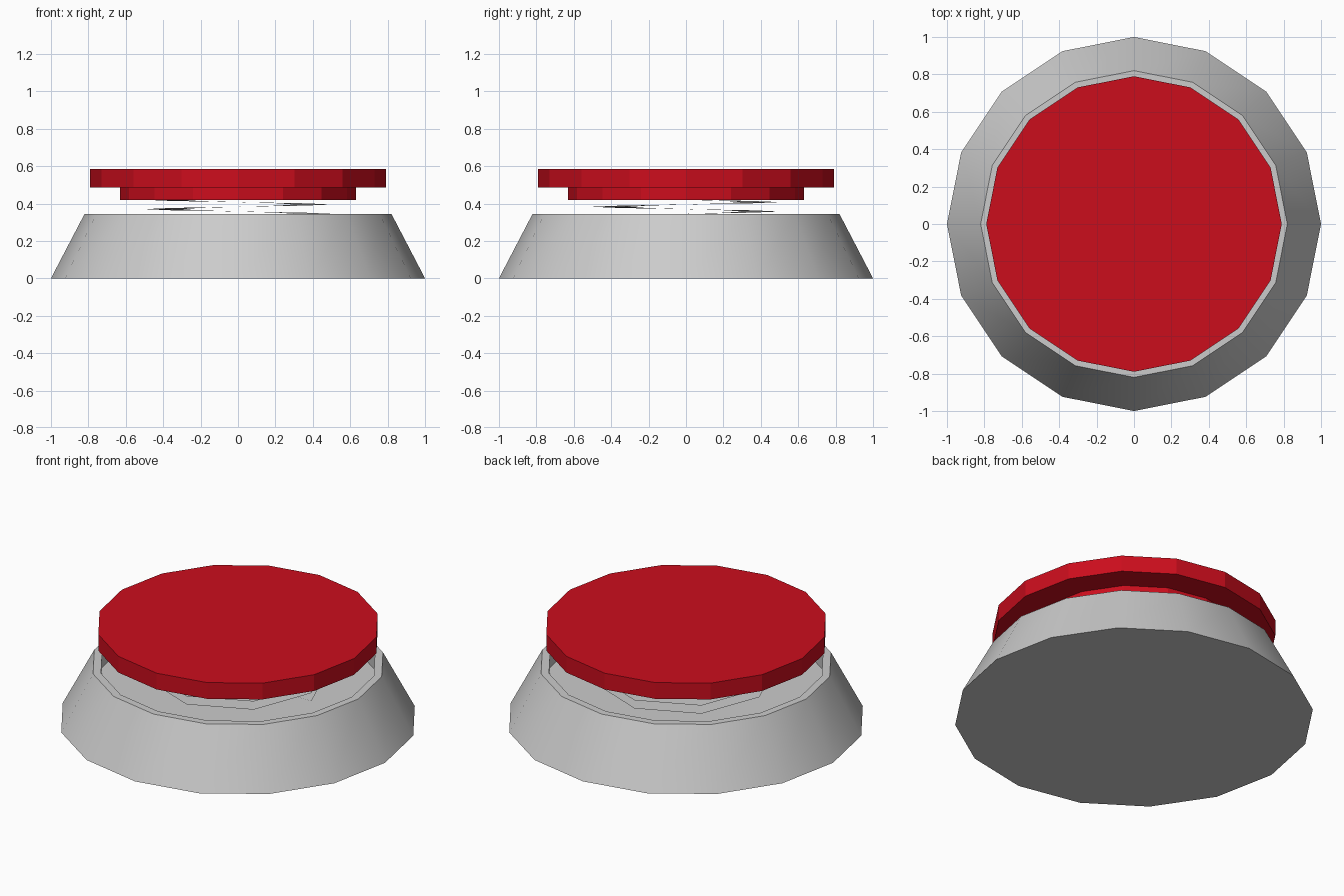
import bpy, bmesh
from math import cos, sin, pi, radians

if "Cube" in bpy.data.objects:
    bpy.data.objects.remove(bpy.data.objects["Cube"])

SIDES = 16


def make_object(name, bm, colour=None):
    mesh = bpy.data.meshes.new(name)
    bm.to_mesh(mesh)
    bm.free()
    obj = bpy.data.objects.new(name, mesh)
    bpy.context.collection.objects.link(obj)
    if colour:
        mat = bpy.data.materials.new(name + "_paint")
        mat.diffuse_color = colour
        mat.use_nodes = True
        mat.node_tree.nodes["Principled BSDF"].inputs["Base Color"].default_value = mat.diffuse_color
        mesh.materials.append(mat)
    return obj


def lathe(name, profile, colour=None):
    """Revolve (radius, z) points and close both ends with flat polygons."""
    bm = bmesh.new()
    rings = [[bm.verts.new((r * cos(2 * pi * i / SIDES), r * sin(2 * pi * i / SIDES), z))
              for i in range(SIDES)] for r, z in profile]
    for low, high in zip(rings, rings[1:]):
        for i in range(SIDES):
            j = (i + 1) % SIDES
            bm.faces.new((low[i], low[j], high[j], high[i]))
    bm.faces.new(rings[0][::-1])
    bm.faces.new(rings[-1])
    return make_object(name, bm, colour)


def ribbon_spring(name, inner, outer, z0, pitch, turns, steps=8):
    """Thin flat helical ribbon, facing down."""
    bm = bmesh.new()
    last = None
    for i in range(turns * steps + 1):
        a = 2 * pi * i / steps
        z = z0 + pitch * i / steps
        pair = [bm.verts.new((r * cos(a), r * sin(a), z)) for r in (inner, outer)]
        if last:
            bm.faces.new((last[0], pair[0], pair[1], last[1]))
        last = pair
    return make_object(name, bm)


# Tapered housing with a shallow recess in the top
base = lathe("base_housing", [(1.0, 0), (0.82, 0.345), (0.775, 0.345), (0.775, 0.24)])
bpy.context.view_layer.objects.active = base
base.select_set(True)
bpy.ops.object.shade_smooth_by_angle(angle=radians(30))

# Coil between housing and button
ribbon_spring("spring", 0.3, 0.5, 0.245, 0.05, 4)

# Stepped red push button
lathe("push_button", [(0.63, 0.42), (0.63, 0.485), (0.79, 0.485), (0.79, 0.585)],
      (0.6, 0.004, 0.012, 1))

□ □ □ □ □ □ □

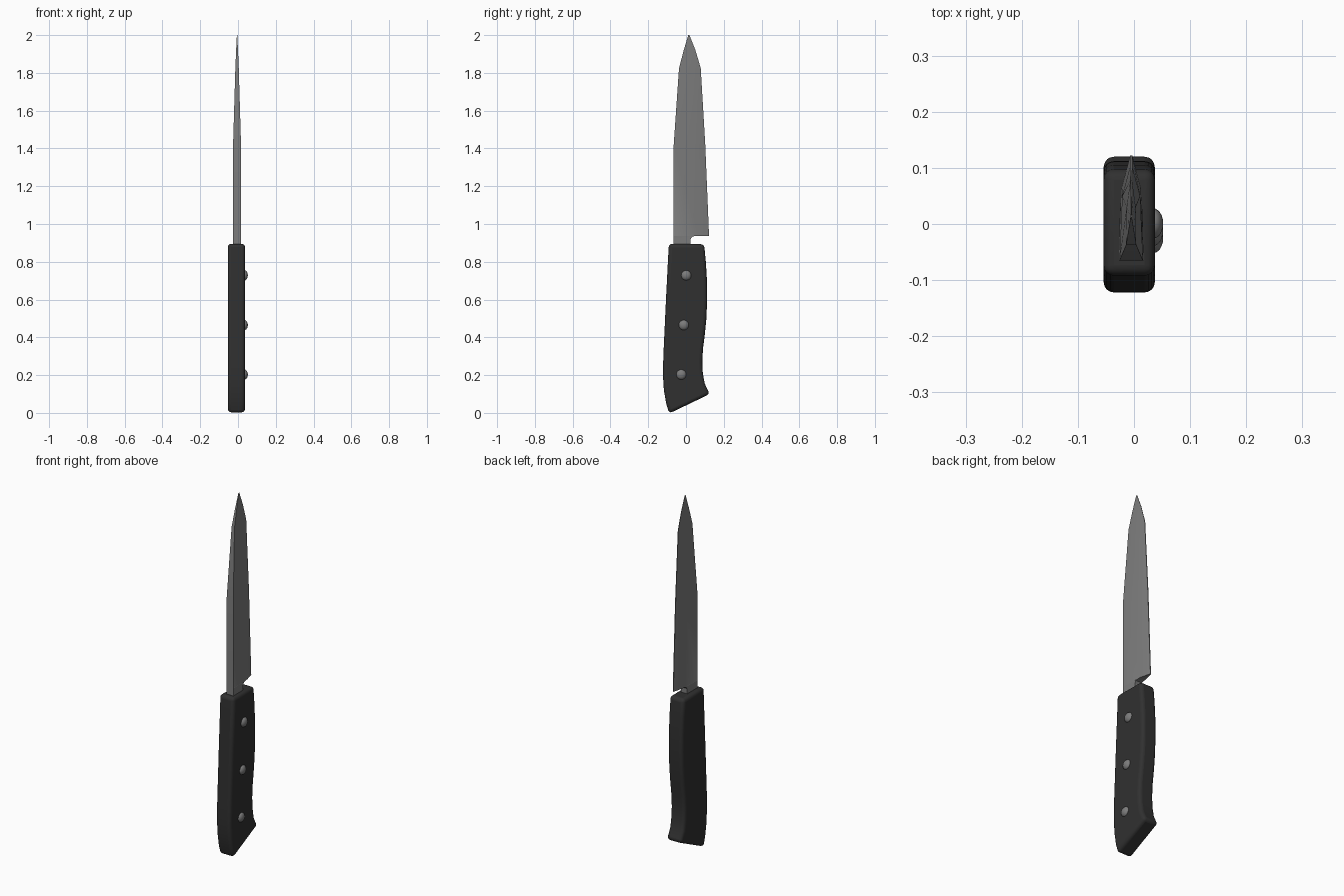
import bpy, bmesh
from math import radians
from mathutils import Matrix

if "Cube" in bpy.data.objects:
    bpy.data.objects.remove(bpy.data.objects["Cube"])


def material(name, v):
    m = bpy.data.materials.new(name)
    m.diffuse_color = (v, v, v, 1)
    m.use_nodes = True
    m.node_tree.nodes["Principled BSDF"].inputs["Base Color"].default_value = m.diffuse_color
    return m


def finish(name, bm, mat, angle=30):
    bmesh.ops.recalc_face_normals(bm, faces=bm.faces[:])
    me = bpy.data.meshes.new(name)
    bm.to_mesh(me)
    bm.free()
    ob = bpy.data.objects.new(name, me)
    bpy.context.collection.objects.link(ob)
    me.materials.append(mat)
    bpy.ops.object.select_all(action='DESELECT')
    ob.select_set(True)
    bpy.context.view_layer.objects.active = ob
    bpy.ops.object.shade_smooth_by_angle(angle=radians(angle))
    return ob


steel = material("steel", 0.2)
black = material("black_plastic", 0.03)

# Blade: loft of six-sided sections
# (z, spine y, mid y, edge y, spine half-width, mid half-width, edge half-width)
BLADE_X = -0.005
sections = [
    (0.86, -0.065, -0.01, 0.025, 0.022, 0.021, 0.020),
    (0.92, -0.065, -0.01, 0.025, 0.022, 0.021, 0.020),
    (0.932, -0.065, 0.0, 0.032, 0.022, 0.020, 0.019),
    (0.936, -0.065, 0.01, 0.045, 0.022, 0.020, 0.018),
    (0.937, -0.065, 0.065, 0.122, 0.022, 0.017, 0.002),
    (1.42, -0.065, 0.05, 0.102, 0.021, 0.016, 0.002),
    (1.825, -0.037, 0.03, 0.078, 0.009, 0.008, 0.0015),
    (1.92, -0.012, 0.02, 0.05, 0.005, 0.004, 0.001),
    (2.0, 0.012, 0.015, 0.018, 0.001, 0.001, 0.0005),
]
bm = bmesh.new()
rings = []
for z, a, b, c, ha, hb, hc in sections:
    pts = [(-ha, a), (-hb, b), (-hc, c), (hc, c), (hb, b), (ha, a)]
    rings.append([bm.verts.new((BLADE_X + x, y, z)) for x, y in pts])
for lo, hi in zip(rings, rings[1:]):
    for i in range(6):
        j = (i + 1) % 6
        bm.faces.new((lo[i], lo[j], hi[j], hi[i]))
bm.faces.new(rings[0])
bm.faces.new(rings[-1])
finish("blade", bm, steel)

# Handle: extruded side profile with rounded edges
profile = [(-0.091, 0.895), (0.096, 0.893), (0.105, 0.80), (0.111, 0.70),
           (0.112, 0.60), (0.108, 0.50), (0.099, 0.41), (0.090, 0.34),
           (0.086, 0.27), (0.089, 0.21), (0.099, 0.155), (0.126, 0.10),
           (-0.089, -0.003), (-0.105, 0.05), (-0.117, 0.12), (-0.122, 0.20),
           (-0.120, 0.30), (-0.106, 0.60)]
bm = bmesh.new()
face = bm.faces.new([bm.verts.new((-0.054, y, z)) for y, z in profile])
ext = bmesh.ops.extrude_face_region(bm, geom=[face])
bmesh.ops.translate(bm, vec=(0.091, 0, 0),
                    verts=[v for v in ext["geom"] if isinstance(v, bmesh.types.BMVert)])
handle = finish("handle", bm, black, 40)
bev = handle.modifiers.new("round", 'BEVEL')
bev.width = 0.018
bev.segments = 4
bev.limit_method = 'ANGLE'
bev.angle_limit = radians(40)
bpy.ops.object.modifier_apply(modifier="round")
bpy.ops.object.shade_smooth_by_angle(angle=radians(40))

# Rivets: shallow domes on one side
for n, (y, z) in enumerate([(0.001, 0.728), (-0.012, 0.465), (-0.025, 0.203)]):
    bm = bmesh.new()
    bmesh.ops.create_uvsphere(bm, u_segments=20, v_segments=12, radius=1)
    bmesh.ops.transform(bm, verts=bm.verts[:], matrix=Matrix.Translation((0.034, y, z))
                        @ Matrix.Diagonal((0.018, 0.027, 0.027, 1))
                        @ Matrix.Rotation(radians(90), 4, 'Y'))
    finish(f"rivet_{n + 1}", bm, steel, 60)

□ □ □ □ □ □ □

Problem to solve
Reproducing the whole listing above is not the task. Copy exactly only the lines from the one with "matrix=Matrix.Translation((0.034, y, z))" to the one with "bm, steel, 60)", both kept.

Solution for this problem
    bmesh.ops.transform(bm, verts=bm.verts[:], matrix=Matrix.Translation((0.034, y, z))
                        @ Matrix.Diagonal((0.018, 0.027, 0.027, 1))
                        @ Matrix.Rotation(radians(90), 4, 'Y'))
    finish(f"rivet_{n + 1}", bm, steel, 60)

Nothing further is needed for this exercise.